“Lombard has created two strong and distinct characters, sensitively explores the effects of war on one family, and illuminates the power of friendship to overcome obstacles.”
It’s never easy to explain (who even understands themselves?) how 1.5M children were killed in the Holocaust, or the images of war on TV and in the news today.
This book isn’t that “heavy” per se, but it is really. Drita is a refugee from Kosovo, coming to the US with her Grandmother, mother, and baby brother, to reunite with their father who is already here. Maxie is a 5th grader who lives with her father and grandmother, having lost her mother in a car crash.

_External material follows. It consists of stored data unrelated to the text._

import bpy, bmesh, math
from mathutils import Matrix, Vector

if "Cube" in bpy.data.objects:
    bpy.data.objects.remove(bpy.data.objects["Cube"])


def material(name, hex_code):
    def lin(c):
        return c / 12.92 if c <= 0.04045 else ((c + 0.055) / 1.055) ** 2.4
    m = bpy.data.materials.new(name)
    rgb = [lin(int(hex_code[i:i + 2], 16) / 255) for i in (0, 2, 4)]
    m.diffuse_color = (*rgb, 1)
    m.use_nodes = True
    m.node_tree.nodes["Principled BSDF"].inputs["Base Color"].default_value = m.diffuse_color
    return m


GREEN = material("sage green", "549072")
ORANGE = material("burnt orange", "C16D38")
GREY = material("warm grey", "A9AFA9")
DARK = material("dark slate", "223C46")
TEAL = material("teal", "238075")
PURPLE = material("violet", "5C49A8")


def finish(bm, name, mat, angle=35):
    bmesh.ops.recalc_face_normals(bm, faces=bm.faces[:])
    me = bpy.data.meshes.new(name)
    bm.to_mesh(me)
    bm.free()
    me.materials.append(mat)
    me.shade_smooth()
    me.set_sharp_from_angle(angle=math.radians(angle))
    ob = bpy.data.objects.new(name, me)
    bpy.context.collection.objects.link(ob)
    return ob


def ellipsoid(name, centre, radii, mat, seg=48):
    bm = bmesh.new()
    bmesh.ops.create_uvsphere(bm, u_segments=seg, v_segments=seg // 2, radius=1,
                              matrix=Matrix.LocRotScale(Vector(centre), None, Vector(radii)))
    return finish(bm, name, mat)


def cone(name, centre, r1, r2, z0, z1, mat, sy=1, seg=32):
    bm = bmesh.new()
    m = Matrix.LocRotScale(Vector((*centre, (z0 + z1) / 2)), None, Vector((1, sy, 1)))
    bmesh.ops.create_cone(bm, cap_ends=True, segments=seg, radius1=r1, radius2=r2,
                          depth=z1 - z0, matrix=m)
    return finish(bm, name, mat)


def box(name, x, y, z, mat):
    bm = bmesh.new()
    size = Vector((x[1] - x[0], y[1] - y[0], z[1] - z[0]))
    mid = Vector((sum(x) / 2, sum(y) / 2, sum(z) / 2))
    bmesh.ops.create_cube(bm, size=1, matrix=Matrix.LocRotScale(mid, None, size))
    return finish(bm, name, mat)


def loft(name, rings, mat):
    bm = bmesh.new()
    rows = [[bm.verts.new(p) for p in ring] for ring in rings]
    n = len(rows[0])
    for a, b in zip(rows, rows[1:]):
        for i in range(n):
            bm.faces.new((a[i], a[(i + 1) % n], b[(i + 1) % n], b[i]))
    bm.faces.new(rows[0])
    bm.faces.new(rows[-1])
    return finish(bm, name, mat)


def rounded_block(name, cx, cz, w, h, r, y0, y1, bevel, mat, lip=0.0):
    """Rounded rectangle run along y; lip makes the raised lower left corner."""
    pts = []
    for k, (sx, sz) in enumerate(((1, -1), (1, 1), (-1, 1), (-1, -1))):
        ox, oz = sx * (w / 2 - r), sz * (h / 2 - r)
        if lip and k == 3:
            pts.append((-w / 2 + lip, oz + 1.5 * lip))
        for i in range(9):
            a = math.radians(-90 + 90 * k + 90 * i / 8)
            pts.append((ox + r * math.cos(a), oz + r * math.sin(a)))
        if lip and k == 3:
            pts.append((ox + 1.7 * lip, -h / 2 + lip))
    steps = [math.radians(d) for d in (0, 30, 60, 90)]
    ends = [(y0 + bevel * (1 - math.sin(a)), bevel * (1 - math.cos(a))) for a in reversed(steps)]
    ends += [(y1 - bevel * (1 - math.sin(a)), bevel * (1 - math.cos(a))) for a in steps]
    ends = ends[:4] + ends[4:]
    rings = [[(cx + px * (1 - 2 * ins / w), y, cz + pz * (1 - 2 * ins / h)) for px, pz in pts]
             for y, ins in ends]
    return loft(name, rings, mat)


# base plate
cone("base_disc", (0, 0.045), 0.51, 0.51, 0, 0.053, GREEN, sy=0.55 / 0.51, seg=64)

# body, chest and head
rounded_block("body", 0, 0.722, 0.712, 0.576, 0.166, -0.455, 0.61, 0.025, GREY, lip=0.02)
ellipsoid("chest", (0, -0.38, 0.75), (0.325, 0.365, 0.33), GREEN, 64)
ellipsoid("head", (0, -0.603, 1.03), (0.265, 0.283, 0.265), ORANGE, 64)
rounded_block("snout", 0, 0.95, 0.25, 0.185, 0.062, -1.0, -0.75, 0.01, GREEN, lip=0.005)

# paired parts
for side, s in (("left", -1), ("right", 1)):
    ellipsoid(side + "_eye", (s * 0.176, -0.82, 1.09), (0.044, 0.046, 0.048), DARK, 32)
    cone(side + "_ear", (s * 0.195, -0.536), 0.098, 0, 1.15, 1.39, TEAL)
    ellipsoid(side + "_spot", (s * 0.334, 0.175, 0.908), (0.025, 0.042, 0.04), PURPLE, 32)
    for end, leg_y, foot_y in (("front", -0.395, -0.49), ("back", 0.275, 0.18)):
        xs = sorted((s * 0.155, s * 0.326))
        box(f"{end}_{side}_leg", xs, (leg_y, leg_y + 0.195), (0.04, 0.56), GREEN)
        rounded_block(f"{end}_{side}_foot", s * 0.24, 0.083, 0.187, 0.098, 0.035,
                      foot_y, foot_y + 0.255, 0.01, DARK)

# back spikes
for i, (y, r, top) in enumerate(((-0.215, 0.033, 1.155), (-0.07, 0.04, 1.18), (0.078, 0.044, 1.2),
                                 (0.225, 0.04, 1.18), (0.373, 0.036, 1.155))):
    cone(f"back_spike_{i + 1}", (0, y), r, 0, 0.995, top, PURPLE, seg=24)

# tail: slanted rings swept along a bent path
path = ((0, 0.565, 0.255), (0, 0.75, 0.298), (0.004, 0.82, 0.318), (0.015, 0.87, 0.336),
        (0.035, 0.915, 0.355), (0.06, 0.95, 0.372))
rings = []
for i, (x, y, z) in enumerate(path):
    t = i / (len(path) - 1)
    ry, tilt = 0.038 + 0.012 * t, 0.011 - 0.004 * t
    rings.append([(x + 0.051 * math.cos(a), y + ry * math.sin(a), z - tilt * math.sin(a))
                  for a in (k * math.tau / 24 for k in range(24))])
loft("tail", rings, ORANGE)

The two don’t become fast friends…at first. We see insights into both of their lives, Drita adjusting to a new culture, her mom suffering from severe post-tramatic stress syndrome; Maxie adjusting to her dad starting to date again.
Whoa, with all of those serious topics, it’s hard to believe that it’s a kids book, but that’s what’s so great about it. Things are “dosed” out, or explained, or come through a child’s eye, but in a supportive environment, so that they’re easier to understand, or so that we can see things through the characters eyes. Each chapter of the story is told in first person, but alternates from one girl to the other, so we see the same story or situation through different eyes.
For us, it’s not a book I would have given to my son and said have a nice read…we read it together, a chapter or two at a time, at bedtime, over the course of a few weeks, and loved it. But I always recommend broaching tough subjects together–so that we can answer questions, or look historical details up as we go, to learn together along the way.
And speaking of learning along the way, now that Lucca is 10, and we’ve been having these intercultural outings and discussions along the way, I realize pretty soon he may be the one leading the way…as seen from our first take of this review….I think my son just dissed my exemplary multicultural presence…